Stories: LAND GRABBING IN SENEGAL
Recent food crisis and renewable-energy desires of particularly Western societies have prompted intense rush for acquisition of farmland, particularly in Sub-Saharan Africa, by international investors, resulting in loss of land and gross human rights violations. The so-called land grabbing presents an additional way of prolonging decades of exploitation of the continent.
Although land grabbing has been present throughout the history of developing nations, in its recent wave, it has been primarily driven by the threats of food and energy insecurity (particularly by biofuels production). Both present a new economic opportunity for mostly foreign agricultural businesses and investors starting to grab land for growing food for export or crops for biofuels, in the Global South, where the costs of renting or buying and wages are much cheaper. For example, in Ethiopia and Ghana alone, the land grab deals have amounted up to a million hectares. The land grab deals most often present a tango between strong international agribusinesses and governments of developing nations promoting “investments and development”, while side-lining the rights of local population and local communities.

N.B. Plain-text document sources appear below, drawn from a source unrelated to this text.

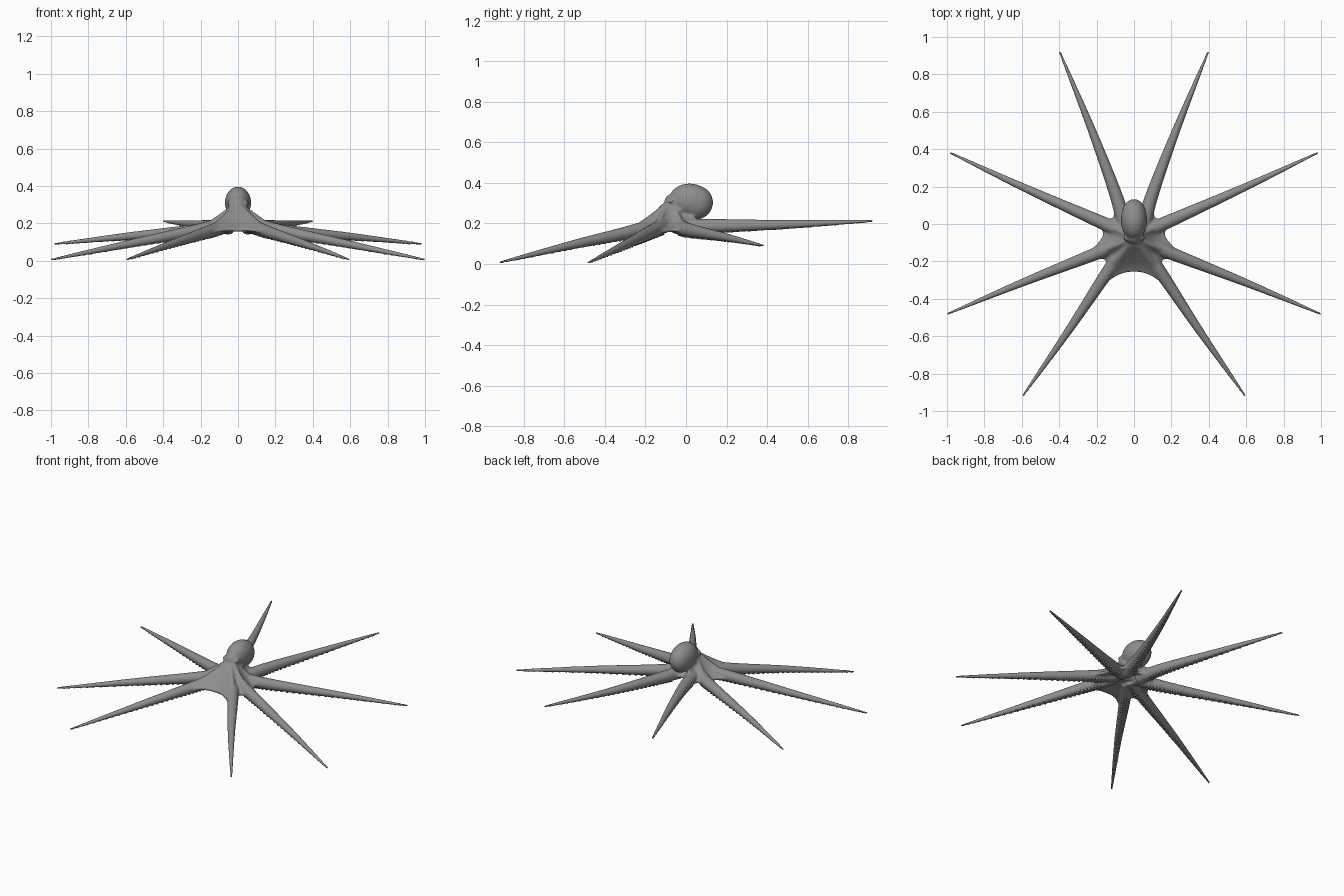
import bpy, bmesh, math
from mathutils import Vector, Matrix

if "Cube" in bpy.data.objects:
    bpy.data.objects.remove(bpy.data.objects["Cube"])

body = bmesh.new()


def spline(pts, n, closed=False):
    """Catmull-Rom samples through points, n per span."""
    pts = [Vector(p) for p in pts]
    m = len(pts)
    out = []
    for i in range(m if closed else m - 1):
        def get(k):
            return pts[k % m] if closed else pts[max(0, min(m - 1, k))]
        a, b, c, d = (get(i + k) for k in (-1, 0, 1, 2))
        for j in range(n):
            t = j / n
            out.append(0.5 * (2 * b + (c - a) * t + (2 * a - 5 * b + 4 * c - d) * t * t
                              + (3 * b - a - 3 * c + d) * t ** 3))
    if not closed:
        out.append(pts[-1])
    return out


def loft(rings):
    """Closed solid through a list of rings, capped at both ends."""
    vr = [[body.verts.new(p) for p in r] for r in rings]
    n = len(vr[0])
    faces = []
    for a, b in zip(vr, vr[1:]):
        for i in range(n):
            faces.append(body.faces.new((a[i], a[(i + 1) % n], b[(i + 1) % n], b[i])))
    faces.append(body.faces.new(vr[0][::-1]))
    faces.append(body.faces.new(vr[-1]))
    bmesh.ops.recalc_face_normals(body, faces=faces)


def tube(path, radii, sides=12):
    rings = []
    for i, p in enumerate(path):
        d = (path[min(i + 1, len(path) - 1)] - path[max(i - 1, 0)]).normalized()
        side = d.cross(Vector((0, 0, 1))).normalized()
        up = side.cross(d)
        rings.append([p + radii[i] * (math.cos(a) * side + math.sin(a) * up)
                      for a in (2 * math.pi * k / sides for k in range(sides))])
    loft(rings)


def ball(bm, loc, size, tilt=0.0, u=32, v=20):
    m = (Matrix.Translation(loc) @ Matrix.Rotation(tilt, 4, 'X')
         @ Matrix.Diagonal((*size, 1)))
    bmesh.ops.create_uvsphere(bm, u_segments=u, v_segments=v, radius=1, matrix=m)


def arm_radius(t):
    return 0.006 + 0.035 * (1 - t) ** 0.95


# Arms, right side centrelines from front to back, mirrored
arms = [
    [(0.04, -0.12, 0.20), (0.15, -0.27, 0.158), (0.35, -0.57, 0.092), (0.595, -0.92, 0.007)],
    [(0.04, -0.09, 0.20), (0.22, -0.165, 0.162), (0.60, -0.315, 0.087), (1.0, -0.482, 0.006)],
    [(0.04, -0.05, 0.19), (0.20, 0.02, 0.165), (0.60, 0.20, 0.13), (0.985, 0.382, 0.09)],
    [(0.05, -0.02, 0.18), (0.095, 0.15, 0.187), (0.225, 0.50, 0.195), (0.398, 0.923, 0.212)],
]
sucker_verts, sucker_faces = [], []
for sx in (1, -1):
    for arm in arms:
        path = spline([(sx * x, y, z) for x, y, z in arm], 12)
        n = len(path) - 1
        length = [0]
        for a, b in zip(path, path[1:]):
            length.append(length[-1] + (b - a).length)
        ts = [s / length[-1] for s in length]
        tube(path, [arm_radius(t) for t in ts])
        # Two rows of shallow domed suckers under each arm
        for i in range(8, n - 1):
            d = (path[i + 1] - path[i - 1]).normalized()
            side = d.cross(Vector((0, 0, 1))).normalized()
            r = arm_radius(ts[i])
            for k in (-1, 1):
                p = path[i] + side * k * r * 0.4 - Vector((0, 0, r * 0.8))
                o = len(sucker_verts)
                for w, h in ((0.3, 0.0), (0.27, 0.12), (0.15, 0.2)):
                    for j in range(8):
                        a = -j * math.pi / 4
                        sucker_verts.append(p + r * Vector((w * math.cos(a), w * math.sin(a), -h)))
                for q in (0, 8):
                    for j in range(8):
                        j2 = (j + 1) % 8
                        sucker_faces.append((o + q + j, o + q + j2, o + q + 8 + j2, o + q + 8 + j))
                sucker_faces.append(tuple(range(o + 16, o + 24)))

# Web skirt lofted from neck to scalloped rim and back underneath
half = [(0, -0.255, 0.168), (0.075, -0.268, 0.168), (0.16, -0.315, 0.155),
        (0.19, -0.29, 0.155), (0.15, -0.195, 0.165), (0.25, -0.177, 0.158),
        (0.165, -0.06, 0.17), (0.20, 0.02, 0.168),
        (0.112, 0.035, 0.175), (0.097, 0.15, 0.188), (0, 0.04, 0.18)]
rim = spline(half + [(-x, y, z) for x, y, z in half[-2:0:-1]], 6, closed=True)
neck = Vector((0, -0.075, 0.29))
rings = []
for s in (0, 0.12, 0.25, 0.4, 0.55, 0.7, 0.85, 1.0):
    ring = []
    for p in rim:
        d = Vector((p.x, p.y - neck.y, 0))
        q = neck + d.normalized() * 0.042
        w = 1.25 if p.y < -0.15 else 1.75
        ring.append(Vector((q.x + (p.x - q.x) * s, q.y + (p.y - q.y) * s,
                            p.z + 0.006 + (neck.z - p.z) * (1 - s) ** w)))
    rings.append(ring)
for s, dz in ((1.0, -0.012), (0.8, -0.008), (0.5, 0.004), (0.2, 0.012)):
    rings.append([Vector((p.x * s, neck.y + (p.y - neck.y) * s, p.z + dz)) for p in rim])
loft(rings)

# Mantle and head
ball(body, (0, 0.022, 0.311), (0.07, 0.106, 0.085), -0.1)
ball(body, (0, 0.045, 0.303), (0.067, 0.088, 0.085))
ball(body, (0, -0.06, 0.287), (0.05, 0.047, 0.06), 0.3)

# Eye bulges and siphons
for sx in (1, -1):
    ball(body, (sx * 0.038, -0.072, 0.308), (0.017, 0.022, 0.018), u=16, v=10)
    tube([Vector((sx * 0.03, -0.06, 0.25)), Vector((sx * 0.043, -0.04, 0.262)),
          Vector((sx * 0.048, -0.022, 0.264))], [0.016, 0.015, 0.012], 12)

grey = bpy.data.materials.new("dark_grey")
grey.diffuse_color = (0.27, 0.27, 0.27, 1)
grey.use_nodes = True
grey.node_tree.nodes["Principled BSDF"].inputs["Base Color"].default_value = grey.diffuse_color


def make(name, bm=None, data=None):
    me = bpy.data.meshes.new(name)
    if bm:
        bm.to_mesh(me)
        bm.free()
    else:
        me.from_pydata(data[0], [], data[1])
    ob = bpy.data.objects.new(name, me)
    bpy.context.collection.objects.link(ob)
    me.materials.append(grey)
    for f in me.polygons:
        f.use_smooth = True
    return ob


# Fuse body parts into one smooth skin
skin = make("octopus_body", body)
rm = skin.modifiers.new("fuse", 'REMESH')
rm.mode = 'VOXEL'
rm.voxel_size = 0.006
rm.use_smooth_shade = True
sm = skin.modifiers.new("soften", 'SMOOTH')
sm.factor = 0.5
sm.iterations = 5

make("suckers", data=(sucker_verts, sucker_faces))

# Pupils set into the eye bulges
eyes = bmesh.new()
for sx in (1, -1):
    ball(eyes, (sx * 0.048, -0.074, 0.309), (0.008, 0.011, 0.009), u=16, v=10)
make("eyes", eyes)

Even in the majority of cases where the land deals are arguably legal, the practice has severe negative impact on local communities, most often denying them access to their basic livelihood and displacing them from their land necessary for their survival; or alternatively (in cases where there actually are employment opportunities for local population) making them dependent on the slavery-like working conditions in the companies. There is little evidence of positive contribution of large scale agricultural investments/land grabs to so desired development of local communities; promises of dignified employment, roads and electrification too often remain unfulfilled. Moreover, growing and exporting food for rich countries or for fuelling their cars can seriously undermine food security in the country; paradoxically for example in Ethiopia where huge land deals are happening millions of population depend on foreign food aid.
The two cases in Senegal pictured in this story are just two Senegalese examples of how land grabbing practices significantly impact the lives of local population and most often threaten their sustainable small-scale food system by denying villagers access to grazing and agriculture land, water and firewood. In the region of Ndiaël in Northern Senegal, pastoral communities are fighting against the operation of large agribusiness Senhuile/Senethanol, an Italian-Senegalese company with murky history and suspicious links to the most powerful people in Senegal. If company remains and extends its operation, more than 37 pastoral villages located in the area for more than 200 years will have to quit their traditional pastoral ways of sustainable living, leave the area or become dependent on low wages and difficult work of the company.
A different case is happening in the region of Kaolac where the Italian company African National Oil Corporation grows Jetropha plants for biofuel production. The company came into the village with false development and employment promises, misleading the villagers to sell their traditional land for a small amount of money. Predominately agricultural communities in the region are now left without the income from employment, and worst, with less land that would allow them to fully fulfil their food needs and invest in further development of their communities.
Text and captions by Anita Ramsak/Ekvilib Inštitut